Collected data:
•••

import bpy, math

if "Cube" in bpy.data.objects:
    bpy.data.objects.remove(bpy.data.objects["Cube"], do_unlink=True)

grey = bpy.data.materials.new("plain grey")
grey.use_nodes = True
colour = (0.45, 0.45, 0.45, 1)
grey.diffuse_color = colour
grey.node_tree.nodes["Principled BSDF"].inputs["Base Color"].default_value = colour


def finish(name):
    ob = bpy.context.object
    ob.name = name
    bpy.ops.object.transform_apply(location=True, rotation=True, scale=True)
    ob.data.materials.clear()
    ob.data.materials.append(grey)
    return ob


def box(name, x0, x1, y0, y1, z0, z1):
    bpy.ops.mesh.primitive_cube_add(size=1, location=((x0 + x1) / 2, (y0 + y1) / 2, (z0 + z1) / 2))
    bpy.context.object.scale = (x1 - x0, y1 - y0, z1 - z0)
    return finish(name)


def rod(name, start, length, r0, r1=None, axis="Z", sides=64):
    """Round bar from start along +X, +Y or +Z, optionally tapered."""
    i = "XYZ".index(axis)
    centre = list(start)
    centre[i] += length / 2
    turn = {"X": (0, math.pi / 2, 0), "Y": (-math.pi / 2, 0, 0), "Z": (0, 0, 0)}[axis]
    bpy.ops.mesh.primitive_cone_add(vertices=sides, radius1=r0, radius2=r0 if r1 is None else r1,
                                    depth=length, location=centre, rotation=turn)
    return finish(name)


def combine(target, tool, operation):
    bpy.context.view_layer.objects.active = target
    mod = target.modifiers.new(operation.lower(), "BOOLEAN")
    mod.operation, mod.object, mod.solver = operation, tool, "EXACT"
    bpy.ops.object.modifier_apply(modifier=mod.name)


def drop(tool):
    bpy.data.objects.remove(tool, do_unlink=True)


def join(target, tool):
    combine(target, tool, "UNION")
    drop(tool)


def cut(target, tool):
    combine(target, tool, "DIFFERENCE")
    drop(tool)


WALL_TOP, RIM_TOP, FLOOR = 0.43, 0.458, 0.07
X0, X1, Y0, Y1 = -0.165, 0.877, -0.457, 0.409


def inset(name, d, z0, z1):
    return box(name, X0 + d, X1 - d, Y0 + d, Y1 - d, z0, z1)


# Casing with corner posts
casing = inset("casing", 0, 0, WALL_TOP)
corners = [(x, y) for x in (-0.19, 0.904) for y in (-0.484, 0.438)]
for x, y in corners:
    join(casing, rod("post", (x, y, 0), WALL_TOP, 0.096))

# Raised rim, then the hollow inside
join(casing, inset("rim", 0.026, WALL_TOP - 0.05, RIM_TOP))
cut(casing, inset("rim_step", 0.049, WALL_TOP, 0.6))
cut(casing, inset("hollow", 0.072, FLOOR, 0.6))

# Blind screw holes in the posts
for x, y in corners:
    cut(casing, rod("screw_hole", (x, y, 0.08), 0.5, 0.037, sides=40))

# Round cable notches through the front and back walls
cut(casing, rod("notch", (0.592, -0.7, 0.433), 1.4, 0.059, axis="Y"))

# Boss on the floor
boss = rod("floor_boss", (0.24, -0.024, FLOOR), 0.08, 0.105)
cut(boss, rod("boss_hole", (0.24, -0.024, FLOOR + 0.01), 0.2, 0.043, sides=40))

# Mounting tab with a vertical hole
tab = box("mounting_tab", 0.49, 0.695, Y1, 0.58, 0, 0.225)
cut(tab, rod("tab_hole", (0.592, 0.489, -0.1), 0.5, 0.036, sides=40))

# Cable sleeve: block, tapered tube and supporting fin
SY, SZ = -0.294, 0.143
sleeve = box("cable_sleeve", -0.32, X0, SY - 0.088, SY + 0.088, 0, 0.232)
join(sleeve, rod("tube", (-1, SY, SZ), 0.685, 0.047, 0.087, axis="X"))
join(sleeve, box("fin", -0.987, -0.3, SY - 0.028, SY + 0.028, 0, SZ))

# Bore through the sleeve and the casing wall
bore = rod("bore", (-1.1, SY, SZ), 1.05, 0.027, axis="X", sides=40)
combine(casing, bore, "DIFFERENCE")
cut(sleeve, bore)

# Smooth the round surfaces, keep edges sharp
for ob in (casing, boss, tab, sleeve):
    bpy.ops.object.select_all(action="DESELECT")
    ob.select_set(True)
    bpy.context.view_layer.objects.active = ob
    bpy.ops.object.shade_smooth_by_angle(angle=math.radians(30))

•••

_Task instructions:_
From the records above, give again exactly the lines running from the line with "# Casing with corner posts" to the line with "SY, SZ = -0.294, 0.143", inclusive.

_Exercise solution:_
# Casing with corner posts
casing = inset("casing", 0, 0, WALL_TOP)
corners = [(x, y) for x in (-0.19, 0.904) for y in (-0.484, 0.438)]
for x, y in corners:
    join(casing, rod("post", (x, y, 0), WALL_TOP, 0.096))

# Raised rim, then the hollow inside
join(casing, inset("rim", 0.026, WALL_TOP - 0.05, RIM_TOP))
cut(casing, inset("rim_step", 0.049, WALL_TOP, 0.6))
cut(casing, inset("hollow", 0.072, FLOOR, 0.6))

# Blind screw holes in the posts
for x, y in corners:
    cut(casing, rod("screw_hole", (x, y, 0.08), 0.5, 0.037, sides=40))

# Round cable notches through the front and back walls
cut(casing, rod("notch", (0.592, -0.7, 0.433), 1.4, 0.059, axis="Y"))

# Boss on the floor
boss = rod("floor_boss", (0.24, -0.024, FLOOR), 0.08, 0.105)
cut(boss, rod("boss_hole", (0.24, -0.024, FLOOR + 0.01), 0.2, 0.043, sides=40))

# Mounting tab with a vertical hole
tab = box("mounting_tab", 0.49, 0.695, Y1, 0.58, 0, 0.225)
cut(tab, rod("tab_hole", (0.592, 0.489, -0.1), 0.5, 0.036, sides=40))

# Cable sleeve: block, tapered tube and supporting fin
SY, SZ = -0.294, 0.143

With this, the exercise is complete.